Colstock went close shortly afterwards as the hosts strove to get back into the game and, as the bells behind the far goal began to replace Christmas Carols with ABBA’s “Supertrooper” for some unknown reason, a low ball in by Baker was turned in from close range by #10, Joe Busst, and it was game on! However, it looked as though the goal just arose Gresley from a half-way slumber and they began to gain a foothold once more – #11 forcing the Cadbury ‘keeper into another good stop, before a long ball by the Gresley ‘keeper looked to be heading to his opposite number directly, and with no danger seeming to be imminent, I looked away for a split second….
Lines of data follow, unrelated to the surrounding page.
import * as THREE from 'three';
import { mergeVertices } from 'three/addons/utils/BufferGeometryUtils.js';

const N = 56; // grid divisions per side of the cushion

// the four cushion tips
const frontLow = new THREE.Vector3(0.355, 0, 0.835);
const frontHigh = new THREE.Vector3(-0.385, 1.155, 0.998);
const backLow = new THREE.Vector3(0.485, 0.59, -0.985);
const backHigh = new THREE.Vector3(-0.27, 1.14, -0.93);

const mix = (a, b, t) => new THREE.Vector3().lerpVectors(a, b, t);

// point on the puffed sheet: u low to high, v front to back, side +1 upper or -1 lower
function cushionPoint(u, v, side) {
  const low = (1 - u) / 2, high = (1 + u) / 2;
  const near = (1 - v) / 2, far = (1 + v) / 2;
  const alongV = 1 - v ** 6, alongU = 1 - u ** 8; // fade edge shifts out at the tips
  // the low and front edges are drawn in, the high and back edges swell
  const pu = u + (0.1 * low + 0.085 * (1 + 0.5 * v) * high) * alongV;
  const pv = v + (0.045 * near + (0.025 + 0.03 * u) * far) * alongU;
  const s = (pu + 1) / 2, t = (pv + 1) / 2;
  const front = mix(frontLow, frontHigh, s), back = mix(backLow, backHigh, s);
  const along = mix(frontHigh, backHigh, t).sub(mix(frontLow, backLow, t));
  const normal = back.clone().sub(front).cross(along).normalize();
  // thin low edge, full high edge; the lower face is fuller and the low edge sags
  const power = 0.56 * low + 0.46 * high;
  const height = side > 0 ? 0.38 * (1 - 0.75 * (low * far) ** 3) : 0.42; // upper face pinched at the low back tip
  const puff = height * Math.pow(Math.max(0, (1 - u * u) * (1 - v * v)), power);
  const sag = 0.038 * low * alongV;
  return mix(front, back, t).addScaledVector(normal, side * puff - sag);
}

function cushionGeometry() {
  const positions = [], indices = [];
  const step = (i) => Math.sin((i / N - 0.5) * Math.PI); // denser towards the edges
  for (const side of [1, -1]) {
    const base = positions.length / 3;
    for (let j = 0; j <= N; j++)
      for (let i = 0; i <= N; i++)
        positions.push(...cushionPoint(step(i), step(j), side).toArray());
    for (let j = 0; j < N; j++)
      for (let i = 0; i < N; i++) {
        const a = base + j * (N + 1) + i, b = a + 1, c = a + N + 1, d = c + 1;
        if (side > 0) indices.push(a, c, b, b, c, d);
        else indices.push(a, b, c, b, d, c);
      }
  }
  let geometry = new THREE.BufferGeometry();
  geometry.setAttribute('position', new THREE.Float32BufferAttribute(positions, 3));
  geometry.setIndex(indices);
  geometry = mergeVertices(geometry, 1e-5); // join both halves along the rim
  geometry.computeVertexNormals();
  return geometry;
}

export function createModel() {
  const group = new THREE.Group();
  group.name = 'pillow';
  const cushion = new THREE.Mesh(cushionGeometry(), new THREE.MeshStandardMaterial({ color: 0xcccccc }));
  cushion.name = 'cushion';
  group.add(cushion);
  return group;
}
It was then I heard some excitement I hadn’t expected and glanced up just in time to see Bowen knocking the ball into the net with no-one near him and the ‘keeper accepting the blame for whatever the hell had just happened. For whom the bell tolls, I suppose?! This setback seemed to rouse Cadbury just as their strike had done for Gresley, and both Butcher and Baker (almost sound like a comedy duo) were both superbly denied by the visiting ‘keeper who, it has to be said, had a fine game between the sticks. Unfortunately, I can only link the scorers with their numbers for Gresley, so I don’t know who he is. (NB: I’ve since been informed by “Clive” that this was 16-year-old Charlie Leak. I look forward to seeing his progress over the coming years (God, I feel old!).
Soon after the fact, a poor ball gifted Gresley possession in the midfield, and the ball was slotted through to Bowen, who calmly slotted home to make it 4-1, a score that was somewhat harsh on Cadbury, though Gresley had, for the most part, taken their chances when they had come along. The home side would go close on a couple more occasions before the final whistle, a goalkeeper clearance being charged down, and the ball ricocheting wide, along with a drive from Dan Shea also being tipped over by said custodian, but the whistle would go to ensure the points would be heading back to the Moat Ground.
Upon the final whistle, I beat a hasty retreat under the railway and back to the main road, where the third of the trio mentioned earlier on was now open. Another micropub style place, the Wildcat Tap was certainly more of the usual in this respect, a good range of ales on offer too. Again, I stuck true to my roots with a Pomona Island Pale Ale (£3.90) before taking up a tip I’d picked up on twitter – that being that the newsagent next to the station was an off-licence, and with the offerings not exactly plentiful, I thought I’d give it a go. A Kopparberg was eventually decided upon, before a war between me and the bottle top ensued, my opener key ring isn’t exactly the best, it has to be said!
The journey back allowed me to catch the original train I’d hoped to catch in planning, before the one from Bournville was cancelled, so an earlier return from New Street home was more than welcome. The remainder of the journey was smooth sailing and, for the first time in what seems like an age, I’d had a trouble free trip. What is this sorcery?! Anyway, it had been a good day at a long-time target of mine. It’s certainly something a bit different and well worth a visit. The game quality was better than I expected too, but despite the few pubs being superb, the area itself was a bit of a let down in this respect (look, look, I’m being negative!). All things considered, though, the positives outweighed the negatives for sure (well, that lasted long). Onto New Year’s Day and, fingers crossed it isn’t a repeat of last year’s drab, drab beginning….
Value For Money: 7